  2. Electrocardiogram (ECG): Monitors the heart’s electrical activity.
  3. Cardiac MRI: Provides detailed images of the heart and its valves.

Treatments can range from medications, minimally invasive procedures to open-heart surgery, depending on the disease’s severity and cause.

Living with Heart Valve Disease

For those diagnosed with valve disease:

  1. Regular Monitoring: Periodic check-ups to observe the disease’s progression are essential.
  2. Medications: Adhering to prescribed medications to manage symptoms and prevent complications.
  3. Physical Activity: Engage in doctor-recommended exercises to maintain cardiovascular health.
  4. Join Support Groups: Sharing experiences and coping strategies can be therapeutic.


Additional Information


Types of Heart Valve Disease

  1. Stenosis: When a valve doesn’t fully open, restricting blood flow. This causes the heart muscle to work harder and can lead to heart failure.
  2. Regurgitation (or insufficiency or incompetence): When a valve doesn’t close properly, causing blood to leak backward instead of moving forward. Over time, this can cause the heart to enlarge and can lead to heart failure.
  3. Atresia: Present at birth, it’s when a valve lacks an opening for blood to pass through.
  4. Prolapse: The flaps of the valve bulge or prolapse backward into the atrium during the heart’s contraction. This can lead to regurgitation.

Factors That Can Damage Valves

  1. Heart Attack: It can damage the muscles controlling the heart valve or the valve itself.
  2. Medications: Some drugs, especially certain ones used for treating Parkinson’s disease, migraine, or even some weight loss drugs, have been linked to valve disease.
  3. Radiation: Radiation therapy targeted at the chest can increase the risk of heart valve disease.
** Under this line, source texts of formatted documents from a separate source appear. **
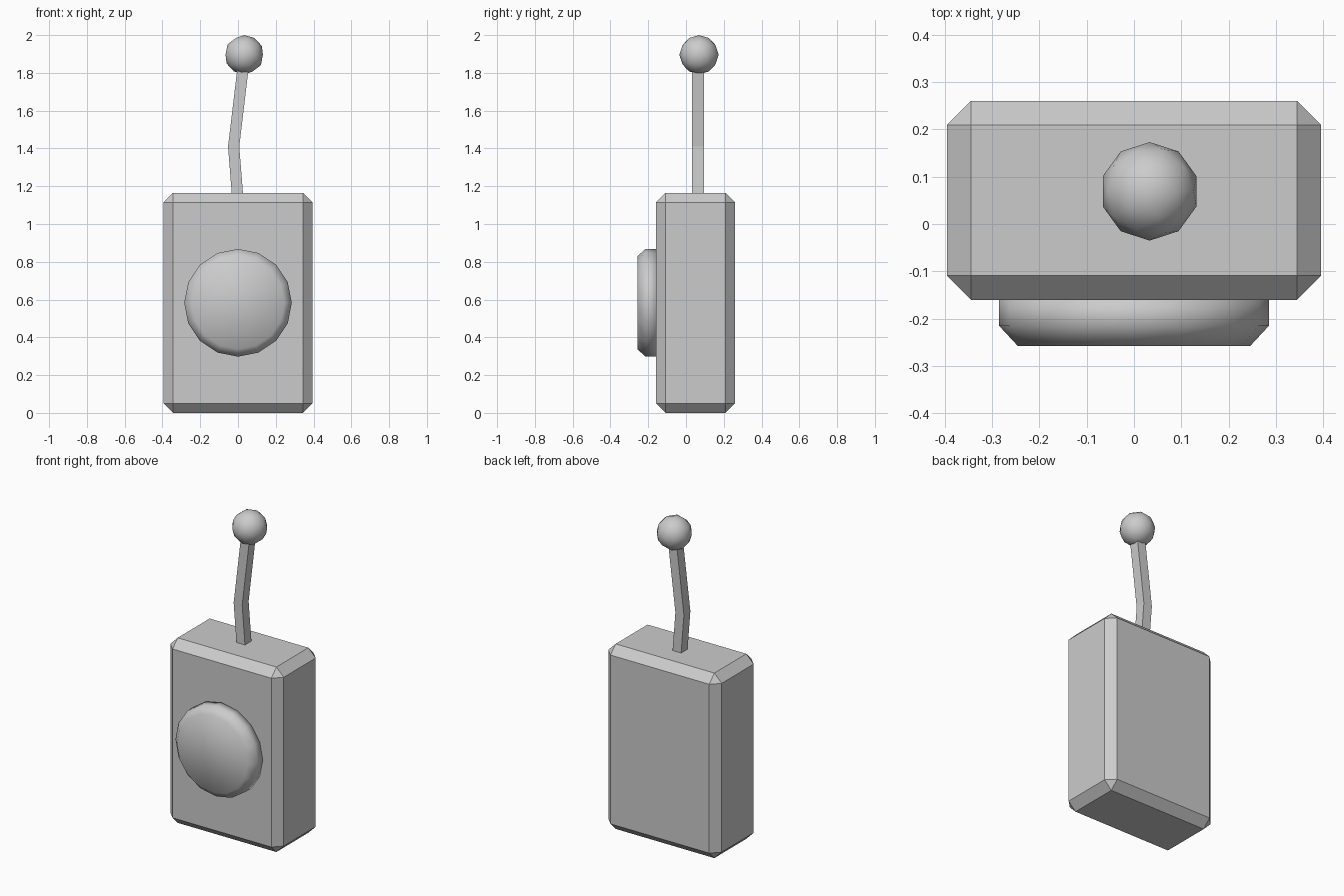
import bpy
import bmesh
from math import radians
from mathutils import Matrix, Vector

old = bpy.data.objects.get("Cube")
if old:
    bpy.data.objects.remove(old, do_unlink=True)

# One plain grey for every part
grey = bpy.data.materials.new("plain grey")
grey.use_nodes = True
grey.diffuse_color = (0.6, 0.6, 0.6, 1)
grey.node_tree.nodes["Principled BSDF"].inputs["Base Color"].default_value = grey.diffuse_color


def finish(name, bm, smooth=False):
    bmesh.ops.recalc_face_normals(bm, faces=bm.faces)
    for f in bm.faces:
        f.smooth = smooth
    mesh = bpy.data.meshes.new(name)
    bm.to_mesh(mesh)
    bm.free()
    mesh.materials.append(grey)
    obj = bpy.data.objects.new(name, mesh)
    bpy.context.scene.collection.objects.link(obj)
    return obj


# Chamfered box body
bm = bmesh.new()
bmesh.ops.create_cube(bm, size=1, matrix=Matrix.Translation((0, 0.05, 0.5825))
                      @ Matrix.Diagonal((0.79, 0.42, 1.165, 1)))
bmesh.ops.bevel(bm, geom=bm.edges[:], offset=0.051, segments=1, affect='EDGES')
finish("body", bm)

# Round front button with a chamfered rim: (y, radius) rings
bm = bmesh.new()
rings = []
for y, r in ((-0.15, 0.285), (-0.215, 0.285), (-0.258, 0.245)):
    place = Matrix.Translation((0, y, 0.583)) @ Matrix.Rotation(radians(90), 4, 'X')
    rings.append(bmesh.ops.create_circle(bm, segments=16, radius=r, matrix=place)["verts"])
for a, b in zip(rings, rings[1:]):
    for i in range(16):
        j = (i + 1) % 16
        bm.faces.new((a[i], a[j], b[j], b[i]))
bm.faces.new(rings[0])
bm.faces.new(rings[-1])
finish("front_button", bm, smooth=True)

# Bent square antenna rod
bm = bmesh.new()
h = 0.032
rows = []
for x, z in ((0.0, 1.12), (-0.023, 1.41), (0.033, 1.88)):
    rows.append([bm.verts.new(Vector((x + sx * h * 0.93, 0.064 + sy * h, z)))
                 for sx, sy in ((-1, -1), (1, -1), (1, 1), (-1, 1))])
for a, b in zip(rows, rows[1:]):
    for i in range(4):
        j = (i + 1) % 4
        bm.faces.new((a[i], a[j], b[j], b[i]))
bm.faces.new(rows[0])
bm.faces.new(rows[-1])
finish("antenna_rod", bm)

# Antenna tip ball
bm = bmesh.new()
bmesh.ops.create_icosphere(bm, subdivisions=2, radius=0.104,
                           matrix=Matrix.Translation((0.033, 0.069, 1.896)))
finish("antenna_ball", bm, smooth=True)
Complications of Heart Valve Disease

  • Heart Failure: Over time, the heart’s inefficient pumping can lead to heart failure.
  • Stroke: Blood clots formed in the heart due to turbulent flow can travel to the brain.
  • Heart Rhythm Abnormalities: Improper blood flow can disrupt the heart’s rhythm, leading to arrhythmias.
  • Death: In severe cases and without timely intervention, heart valve disease can be fatal.

Tests to Confirm Diagnosis

  • Chest X-ray: Helps view the heart’s shape, size, and position.
  • Cardiac Catheterization: Offers images and can measure pressures in the heart chambers.
  • Exercise or Stress Tests: Monitors the heart’s performance under stress.

Preventive Measures

  • Regular Screening: Especially if you have a family history or congenital heart defects.
  • Promptly Treat Streptococcal Infections: Early treatment can prevent rheumatic fever, which can cause heart valve disease.
  • Protect Your Heart if You Have Existing Valve Disease: Prophylactic antibiotics may be recommended for some patients before certain procedures.

Emerging Treatments

Research is always underway to improve treatments. Techniques such as transcatheter aortic valve replacement (TAVR) offer minimally invasive ways to replace the aortic valve, reducing recovery time and risks associated with open-heart surgeries.

Heart valve disease, a condition with profound implications, requires understanding and proactive management. Awareness of its nature, symptoms, causes, and prevention can empower individuals to lead healthier lives. Regular check-ups and a heart-healthy lifestyle remain at the forefront of disease prevention. When in doubt, always seek expert medical advice to ensure optimal heart health.




American Falls


Idaho Falls


Make an Appointment

Contact Information

(208) 233-2273

(208) 233-2490




American Falls


Idaho Falls


Contact Information

(208) 233-2273

(208) 233-2490



1515 E Clark St
Pocatello, ID 83201


220 Bannock St
Malad, ID 83252


502 Tyhee Ave
American Falls, ID 83211


1492 Parkway Dr.
Blackfoot, ID 83221


2270 Teton Plaza
Idaho Falls, ID 83404


32 S 150 E
Burley, ID 83318